What If I’m Not Sore After My Workout?
Muscle soreness is largely attributed to eccentric contractions and long muscle length contractions. Delayed-onset muscle soreness (DOMS) isn’t required for hypertrophy (muscle growth) to occur, but the associated muscle damage might play a role in hypertrophy. With that said, the main goal of the program is to establish a strength foundation, not to get you feeling sore. In fact, reduced soreness over time indicates that your body is adapting and recovering, which is actually a good thing for continued progress.
I’m Really Sore After My Workout, What Should I Do?
You may experience increased soreness when you first begin the program because it is presenting a new stress to your body. Foam rolling can help reduce DOMS and increase ROM, so if you are consistently getting sore week after week, consider adding a short 3-5 minute foam rolling routine at the end of the workouts. Otherwise, training while sore is not inherently problematic for muscle growth unless it puts you at an increased risk of injury. If you’re having a difficult time getting into position for any of the planned exercises, or finding it difficult to complete a full ROM due to pain, don’t workout.
Delayed-onset muscle soreness can last anywhere from 24 to 72 hours post-workout. If it lasts longer, or you notice swelling or radiating pain, reach out to your chiropractor!

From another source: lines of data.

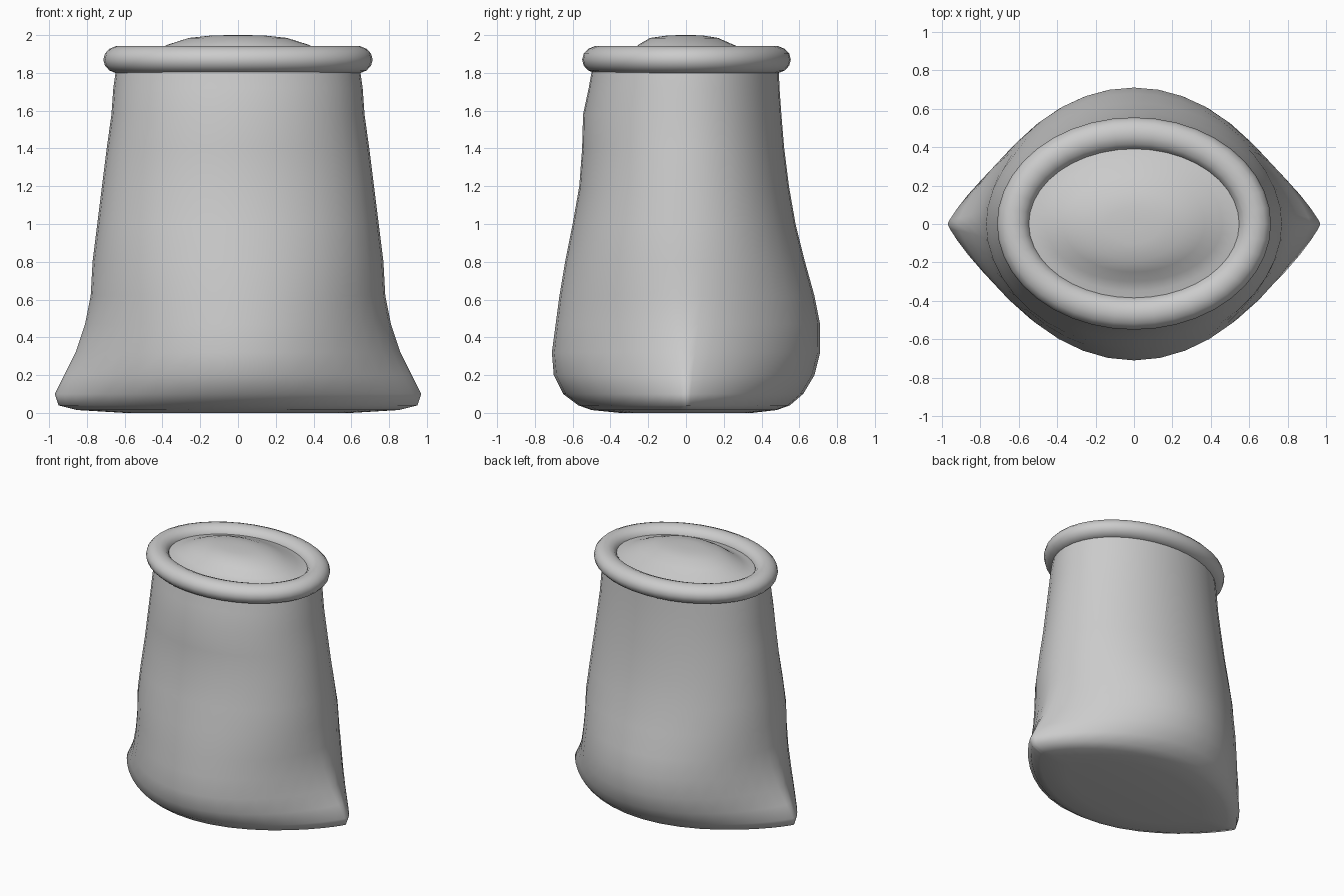
import bpy
import bmesh
from math import sin, cos, tau, copysign

SEGMENTS = 40

cube = bpy.data.objects.get("Cube")
if cube:
    bpy.data.objects.remove(cube, do_unlink=True)


def make_material(name, color):
    material = bpy.data.materials.new(name)
    material.use_nodes = True
    material.diffuse_color = color
    shader = material.node_tree.nodes["Principled BSDF"]
    shader.inputs["Base Color"].default_value = color
    return material


def section(height, half_width, front, back, pinch=1.0):
    """Closed outline; pinch above one pulls the two sides into pointed ears."""
    points = []
    for step in range(SEGMENTS):
        angle = tau * step / SEGMENTS
        side = sin(angle)
        depth = back if side > 0 else front
        bulge = 0.06 * abs(side) + 0.94 * abs(side) ** pinch
        points.append((half_width * cos(angle), copysign(depth * bulge, side), height))
    return points


def loft(name, sections, material, cap_start=False, cap_end=False, closed=False):
    """Skin a stack of outlines with quads and shade the result smooth."""
    bm = bmesh.new()
    rings = [[bm.verts.new(point) for point in outline] for outline in sections]
    pairs = list(zip(rings, rings[1:]))
    if closed:
        pairs.append((rings[-1], rings[0]))
    for lower, upper in pairs:
        for i in range(SEGMENTS):
            j = (i + 1) % SEGMENTS
            bm.faces.new((lower[i], lower[j], upper[j], upper[i]))
    if cap_start:
        bm.faces.new(reversed(rings[0]))
    if cap_end:
        bm.faces.new(rings[-1])
    bmesh.ops.recalc_face_normals(bm, faces=bm.faces)
    mesh = bpy.data.meshes.new(name)
    bm.to_mesh(mesh)
    bm.free()
    mesh.materials.append(material)
    mesh.shade_smooth()
    obj = bpy.data.objects.new(name, mesh)
    bpy.context.collection.objects.link(obj)
    return obj


cloth = make_material("grey cloth", (0.6, 0.6, 0.6, 1.0))

# Sack body: height, half width, front depth, back depth, ear pinch
body_profile = [
    (0.0, 0.6, 0.35, 0.35, 1.3),
    (0.015, 0.85, 0.5, 0.48, 1.6),
    (0.04, 0.95, 0.57, 0.55, 1.8),
    (0.1, 0.97, 0.65, 0.62, 1.85),
    (0.2, 0.92, 0.7, 0.68, 1.7),
    (0.32, 0.86, 0.71, 0.71, 1.5),
    (0.47, 0.81, 0.69, 0.71, 1.3),
    (0.62, 0.78, 0.67, 0.68, 1.15),
    (0.8, 0.77, 0.64, 0.63, 1.05),
    (1.0, 0.745, 0.6, 0.58),
    (1.2, 0.72, 0.565, 0.545),
    (1.4, 0.695, 0.55, 0.52),
    (1.58, 0.67, 0.545, 0.505),
    (1.72, 0.66, 0.515, 0.495),
    (1.86, 0.64, 0.49, 0.49),
]
loft("sack_body", [section(*row) for row in body_profile], cloth, cap_start=True)

# Rolled rim: an oval tube around the mouth
rim_sections = []
for step in range(14):
    turn = tau * step / 14
    out = 0.085 * cos(turn)
    height = 1.87 + 0.073 * sin(turn)
    rim_sections.append(section(height, 0.628 + out, 0.465 + out, 0.47 + out))
loft("rolled_rim", rim_sections, cloth, closed=True)

# Contents: a shallow groove inside the rim rising to a soft mound
mound_profile = [
    (1.88, 0.6, 0.44, 0.45),
    (1.89, 0.52, 0.35, 0.4),
    (1.91, 0.46, 0.3, 0.34),
    (1.95, 0.37, 0.25, 0.25),
    (1.985, 0.26, 0.19, 0.17),
    (1.998, 0.14, 0.1, 0.09),
    (2.0, 0.04, 0.03, 0.03),
]
loft("filled_top", [section(*row) for row in mound_profile], cloth, cap_end=True)
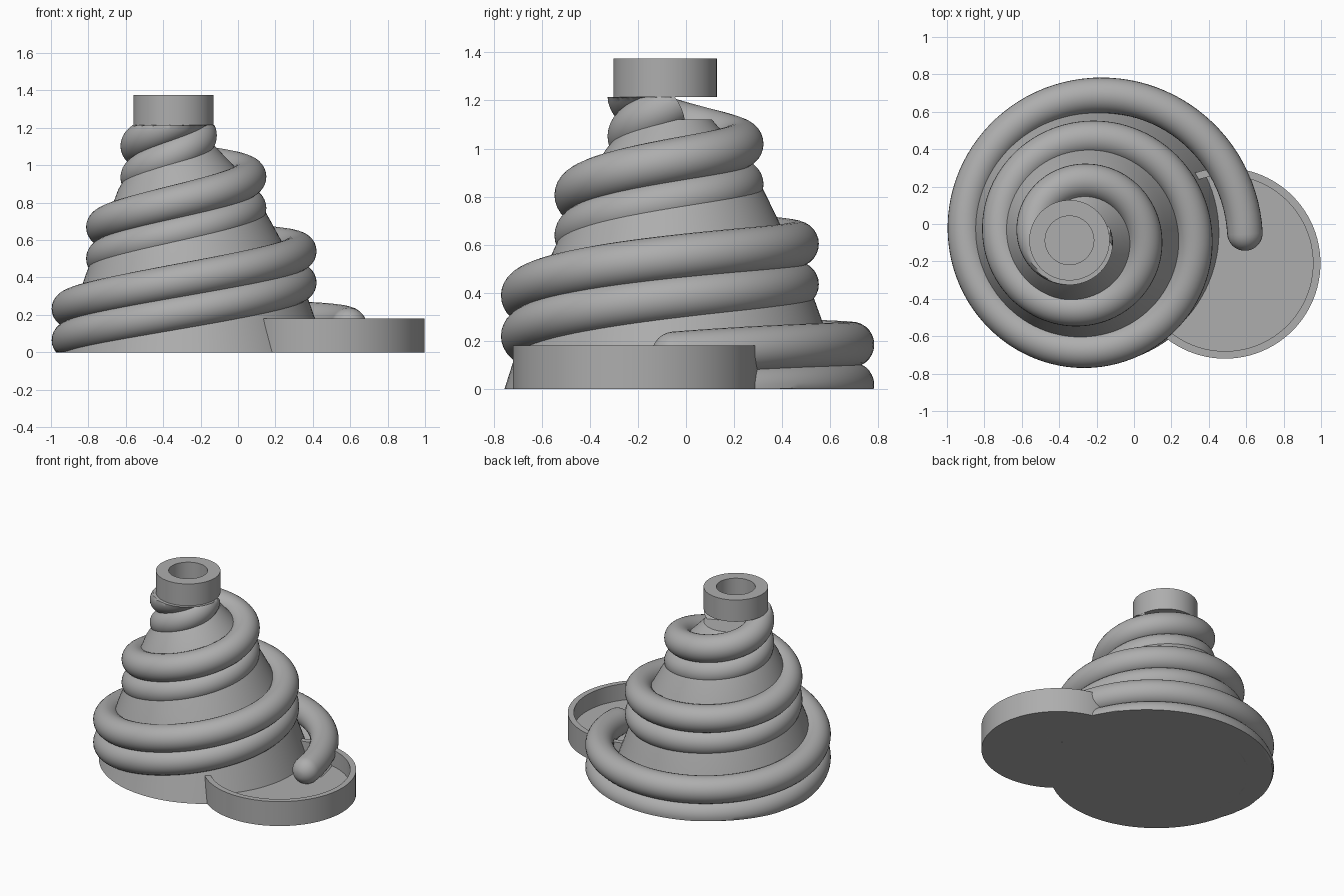
import bpy, bmesh, math
from mathutils import Vector

cube = bpy.data.objects.get("Cube")
if cube:
    bpy.data.objects.remove(cube, do_unlink=True)

grey = bpy.data.materials.new("plain_grey")
grey.use_nodes = True
grey.diffuse_color = (0.42, 0.42, 0.42, 1)
grey.node_tree.nodes["Principled BSDF"].inputs["Base Color"].default_value = (0.42, 0.42, 0.42, 1)

TUBE_R = 0.095
CUP_Z = 1.215
STRAND_GAP = 0.168


def finish(bm, name):
    """Turn a bmesh into a smooth shaded object with sharp edges kept."""
    bmesh.ops.recalc_face_normals(bm, faces=bm.faces)
    mesh = bpy.data.meshes.new(name)
    bm.to_mesh(mesh)
    bm.free()
    mesh.materials.append(grey)
    obj = bpy.data.objects.new(name, mesh)
    bpy.context.collection.objects.link(obj)
    bpy.ops.object.select_all(action='DESELECT')
    obj.select_set(True)
    bpy.context.view_layer.objects.active = obj
    bpy.ops.object.shade_smooth_by_angle(angle=math.radians(35))
    return obj


def loft(bm, rings):
    """Skin a list of point rings and cap both ends."""
    loops = [[bm.verts.new(p) for p in ring] for ring in rings]
    n = len(loops[0])
    for a, b in zip(loops, loops[1:]):
        for i in range(n):
            j = (i + 1) % n
            bm.faces.new((a[i], a[j], b[j], b[i]))
    bm.faces.new(loops[0][::-1])
    bm.faces.new(loops[-1])


def circle(x, y, z, r, n=96):
    return [(x + r * math.cos(2 * math.pi * i / n),
             y + r * math.sin(2 * math.pi * i / n), z) for i in range(n)]


def round_part(name, rings):
    bm = bmesh.new()
    loft(bm, [circle(*ring) for ring in rings])
    return finish(bm, name)


def spiral(t, drop):
    """Centre of the coil after t turns up from the dish."""
    a = 2 * math.pi * t
    r = 0.793 - 0.227 * t
    return Vector((-0.2 - 0.0425 * t + r * math.cos(a),
                   -0.048 - 0.004 * t + r * math.sin(a),
                   0.08 + 0.42 * t + 0.08 * r * math.cos(a) - drop))


def coil(name, drop, turns, steps=300, sides=28):
    """Sweep a round tube up the spiral, with a domed lower end."""
    def section(centre, tangent, radius):
        side = tangent.cross(Vector((0, 0, 1))).normalized()
        up = side.cross(tangent)
        ring = []
        for k in range(sides):
            a = 2 * math.pi * k / sides
            p = centre + radius * (math.cos(a) * side + math.sin(a) * up)
            # trim flat at the ground and under the cup
            p.z = min(max(p.z, 0), CUP_Z)
            ring.append(p)
        return ring

    rings = []
    start = spiral(0, drop)
    tangent = (spiral(0.001, drop) - start).normalized()
    for i in range(1, 8):
        a = math.pi / 2 * i / 8
        rings.append(section(start - tangent * TUBE_R * math.cos(a), tangent,
                             TUBE_R * math.sin(a)))
    for i in range(steps + 1):
        t = turns * i / steps
        c = spiral(t, drop)
        rings.append(section(c, (spiral(t + 0.001, drop) - c).normalized(), TUBE_R))
    bm = bmesh.new()
    loft(bm, rings)
    return finish(bm, name)


# Tapering core that leans slightly toward the cup
core_profile = [(0, 0.71), (0.27, 0.62), (0.4, 0.575), (0.55, 0.51),
                (0.7, 0.44), (0.87, 0.36), (1.0, 0.27), (1.12, 0.17)]
round_part("core_cone", [(-0.235 - 0.06 * z * z, -0.045 - 0.015 * z, z, r)
                         for z, r in core_profile])

# Two stacked tubes winding up the core
coil("upper_coil", 0, 2.93)
coil("lower_coil", STRAND_GAP, 3.0)


def vessel(name, x, y, bottom, top, floor, outer, inner):
    """Round open container with a flat floor."""
    round_part(name, [(x, y, bottom, outer), (x, y, top, outer),
                      (x, y, top, inner), (x, y, floor, inner)])


# Catching dish at the foot and funnel cup at the top
vessel("catch_dish", 0.487, -0.21, 0, 0.18, 0.06, 0.51, 0.47)
vessel("top_cup", -0.345, -0.087, CUP_Z, 1.375, 1.25, 0.215, 0.13)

Otherwise, in the case of mild soreness, perform a slightly longer warm up for each exercise with avoiding injury being a top priority. One extra rest day will not set you back very far, but a serious injury will. If in doubt, check with your doc.